Dozens of people were arrested for attacking police and provoking unrest. Around 20 people are facing criminal charges over their participation in the events. Only one verdict has been delivered in the case so far: Maksim Luzyanin was sentenced to four-and-a-half years in jail.
According to investigators, the alleged organizers of the unrest - Udaltsov, Lebedev, Razvozzhayev, and Targamadze - “aimed at destabilizing the social-political situation.”
The Prosecutor General’s Office also accused the four of planning further unrest in other areas around Russia.
“For that purpose, the accomplices were organizing the so-called training camps in [several Russian cities] as well as in the republic of Lithuania; they were also recruiting participants for planned riots..,” the Prosecutor General’s Office stated.

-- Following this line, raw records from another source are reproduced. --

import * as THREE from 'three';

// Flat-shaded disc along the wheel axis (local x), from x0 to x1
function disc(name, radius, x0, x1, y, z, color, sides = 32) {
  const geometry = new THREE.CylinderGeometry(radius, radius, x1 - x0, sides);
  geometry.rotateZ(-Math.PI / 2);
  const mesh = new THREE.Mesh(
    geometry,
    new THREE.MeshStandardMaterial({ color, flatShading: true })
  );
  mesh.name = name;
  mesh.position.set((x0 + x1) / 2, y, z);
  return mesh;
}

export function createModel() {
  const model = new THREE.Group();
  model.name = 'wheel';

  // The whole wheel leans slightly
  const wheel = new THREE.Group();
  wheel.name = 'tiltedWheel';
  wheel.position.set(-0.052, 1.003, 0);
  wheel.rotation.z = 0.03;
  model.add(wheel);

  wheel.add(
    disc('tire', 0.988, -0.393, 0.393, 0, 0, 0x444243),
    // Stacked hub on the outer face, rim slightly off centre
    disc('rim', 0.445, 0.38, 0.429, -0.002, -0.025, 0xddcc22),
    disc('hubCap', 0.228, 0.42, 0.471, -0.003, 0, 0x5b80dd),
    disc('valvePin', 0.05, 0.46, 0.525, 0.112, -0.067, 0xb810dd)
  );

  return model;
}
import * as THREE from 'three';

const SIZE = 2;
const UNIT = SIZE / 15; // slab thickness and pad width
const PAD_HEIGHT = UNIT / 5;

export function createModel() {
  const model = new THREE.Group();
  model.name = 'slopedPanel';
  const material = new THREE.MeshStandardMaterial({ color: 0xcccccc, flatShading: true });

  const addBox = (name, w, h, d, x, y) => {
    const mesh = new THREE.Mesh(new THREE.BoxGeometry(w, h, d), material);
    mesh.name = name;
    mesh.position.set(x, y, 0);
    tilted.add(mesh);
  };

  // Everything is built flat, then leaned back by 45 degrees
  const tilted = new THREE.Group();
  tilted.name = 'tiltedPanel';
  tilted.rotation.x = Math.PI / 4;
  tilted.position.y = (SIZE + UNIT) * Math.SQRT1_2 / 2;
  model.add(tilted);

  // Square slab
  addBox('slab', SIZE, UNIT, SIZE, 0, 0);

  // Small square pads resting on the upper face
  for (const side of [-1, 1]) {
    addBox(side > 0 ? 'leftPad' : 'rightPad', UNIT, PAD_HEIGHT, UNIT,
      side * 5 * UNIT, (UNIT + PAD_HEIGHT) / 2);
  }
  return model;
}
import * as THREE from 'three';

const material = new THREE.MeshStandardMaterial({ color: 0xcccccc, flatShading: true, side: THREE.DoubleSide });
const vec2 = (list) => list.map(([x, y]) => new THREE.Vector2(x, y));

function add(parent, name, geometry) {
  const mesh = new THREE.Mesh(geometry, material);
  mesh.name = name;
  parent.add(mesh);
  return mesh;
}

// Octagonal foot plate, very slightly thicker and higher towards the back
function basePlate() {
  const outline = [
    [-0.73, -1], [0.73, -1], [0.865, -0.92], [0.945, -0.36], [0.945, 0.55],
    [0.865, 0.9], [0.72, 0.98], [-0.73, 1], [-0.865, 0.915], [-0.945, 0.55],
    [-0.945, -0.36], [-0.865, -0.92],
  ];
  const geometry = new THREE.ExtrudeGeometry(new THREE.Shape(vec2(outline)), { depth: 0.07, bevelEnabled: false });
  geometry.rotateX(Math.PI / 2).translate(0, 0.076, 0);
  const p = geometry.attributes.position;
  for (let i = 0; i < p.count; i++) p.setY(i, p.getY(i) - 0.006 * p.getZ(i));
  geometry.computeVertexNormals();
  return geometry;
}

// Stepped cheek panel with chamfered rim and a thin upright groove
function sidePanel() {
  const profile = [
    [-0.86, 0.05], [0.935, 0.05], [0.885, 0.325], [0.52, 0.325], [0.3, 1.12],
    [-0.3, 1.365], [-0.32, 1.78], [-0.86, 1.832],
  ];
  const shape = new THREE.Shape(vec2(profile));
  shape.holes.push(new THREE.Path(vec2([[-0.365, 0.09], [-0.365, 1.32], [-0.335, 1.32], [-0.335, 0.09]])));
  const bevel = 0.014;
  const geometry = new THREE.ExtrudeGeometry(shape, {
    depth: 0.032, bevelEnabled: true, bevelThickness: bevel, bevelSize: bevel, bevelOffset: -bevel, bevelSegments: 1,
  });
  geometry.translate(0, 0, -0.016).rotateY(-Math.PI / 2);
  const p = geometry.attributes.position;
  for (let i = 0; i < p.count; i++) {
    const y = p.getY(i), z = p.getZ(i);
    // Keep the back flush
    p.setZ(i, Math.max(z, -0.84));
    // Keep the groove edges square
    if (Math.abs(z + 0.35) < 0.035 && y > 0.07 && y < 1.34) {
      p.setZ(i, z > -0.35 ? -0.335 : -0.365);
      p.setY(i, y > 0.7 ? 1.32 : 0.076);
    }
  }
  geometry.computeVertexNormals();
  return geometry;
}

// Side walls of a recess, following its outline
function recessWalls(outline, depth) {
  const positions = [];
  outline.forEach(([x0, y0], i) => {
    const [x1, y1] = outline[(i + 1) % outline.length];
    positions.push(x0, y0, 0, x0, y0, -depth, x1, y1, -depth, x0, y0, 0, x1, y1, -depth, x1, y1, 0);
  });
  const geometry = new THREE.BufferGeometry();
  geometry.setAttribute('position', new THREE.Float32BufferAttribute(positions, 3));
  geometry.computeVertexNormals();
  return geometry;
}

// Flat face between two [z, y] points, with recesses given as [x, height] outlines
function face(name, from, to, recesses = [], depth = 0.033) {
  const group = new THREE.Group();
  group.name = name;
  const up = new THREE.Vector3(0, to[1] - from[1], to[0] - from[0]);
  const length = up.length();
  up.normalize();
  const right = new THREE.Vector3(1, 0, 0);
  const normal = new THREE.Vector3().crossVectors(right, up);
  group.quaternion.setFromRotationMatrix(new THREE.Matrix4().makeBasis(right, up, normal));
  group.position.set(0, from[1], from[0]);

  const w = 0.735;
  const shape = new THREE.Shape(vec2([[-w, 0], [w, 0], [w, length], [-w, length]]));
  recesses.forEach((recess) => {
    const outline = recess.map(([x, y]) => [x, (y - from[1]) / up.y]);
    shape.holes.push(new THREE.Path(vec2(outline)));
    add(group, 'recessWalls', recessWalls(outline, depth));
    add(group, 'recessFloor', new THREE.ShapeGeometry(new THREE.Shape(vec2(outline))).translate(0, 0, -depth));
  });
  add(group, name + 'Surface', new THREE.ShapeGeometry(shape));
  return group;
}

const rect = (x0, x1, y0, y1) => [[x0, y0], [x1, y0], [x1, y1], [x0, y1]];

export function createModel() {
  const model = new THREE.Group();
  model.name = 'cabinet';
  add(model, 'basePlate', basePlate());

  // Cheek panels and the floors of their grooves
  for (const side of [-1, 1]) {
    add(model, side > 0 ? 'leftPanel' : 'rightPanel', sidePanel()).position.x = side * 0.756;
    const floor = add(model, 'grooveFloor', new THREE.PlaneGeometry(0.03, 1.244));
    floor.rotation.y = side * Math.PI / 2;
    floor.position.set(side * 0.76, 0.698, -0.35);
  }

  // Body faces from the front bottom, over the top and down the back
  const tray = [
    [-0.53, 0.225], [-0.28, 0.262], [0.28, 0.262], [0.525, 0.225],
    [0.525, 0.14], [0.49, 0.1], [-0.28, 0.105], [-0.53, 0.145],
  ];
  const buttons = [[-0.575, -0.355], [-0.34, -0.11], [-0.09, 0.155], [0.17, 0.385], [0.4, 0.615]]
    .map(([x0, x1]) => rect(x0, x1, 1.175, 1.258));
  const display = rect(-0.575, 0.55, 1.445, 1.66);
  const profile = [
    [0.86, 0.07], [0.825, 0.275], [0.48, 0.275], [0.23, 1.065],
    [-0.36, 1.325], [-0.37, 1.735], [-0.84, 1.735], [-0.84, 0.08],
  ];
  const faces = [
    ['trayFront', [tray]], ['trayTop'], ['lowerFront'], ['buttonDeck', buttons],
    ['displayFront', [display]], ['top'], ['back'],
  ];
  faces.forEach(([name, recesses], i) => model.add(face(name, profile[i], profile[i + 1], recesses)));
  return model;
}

The probe was opened after investigators examined the claims made in a controversial documentary “Anatomy of a Protest 2” aired on Russian NTV channel early in October last year. The film showed what its producers claimed to be footage of the suspects’ meeting with Georgian officials in the Belarusian capital of Minsk in June 2012. The participants of the gathering allegedly discussed preparations to organize mass riots against Putin’s government in Moscow and other cities with financial backing from abroad.
In January, the Bolotnaya Square case and the criminal case on plotting mass disorders were consolidated.
Sergey Udaltsov is currently under home arrest, while Razvozzhayev and Lebedev are kept in pre-trial detention centers. On February 21, a court in Moscow sanctioned in absentia the arrest warrant for former Georgian MP Givi Targamadze.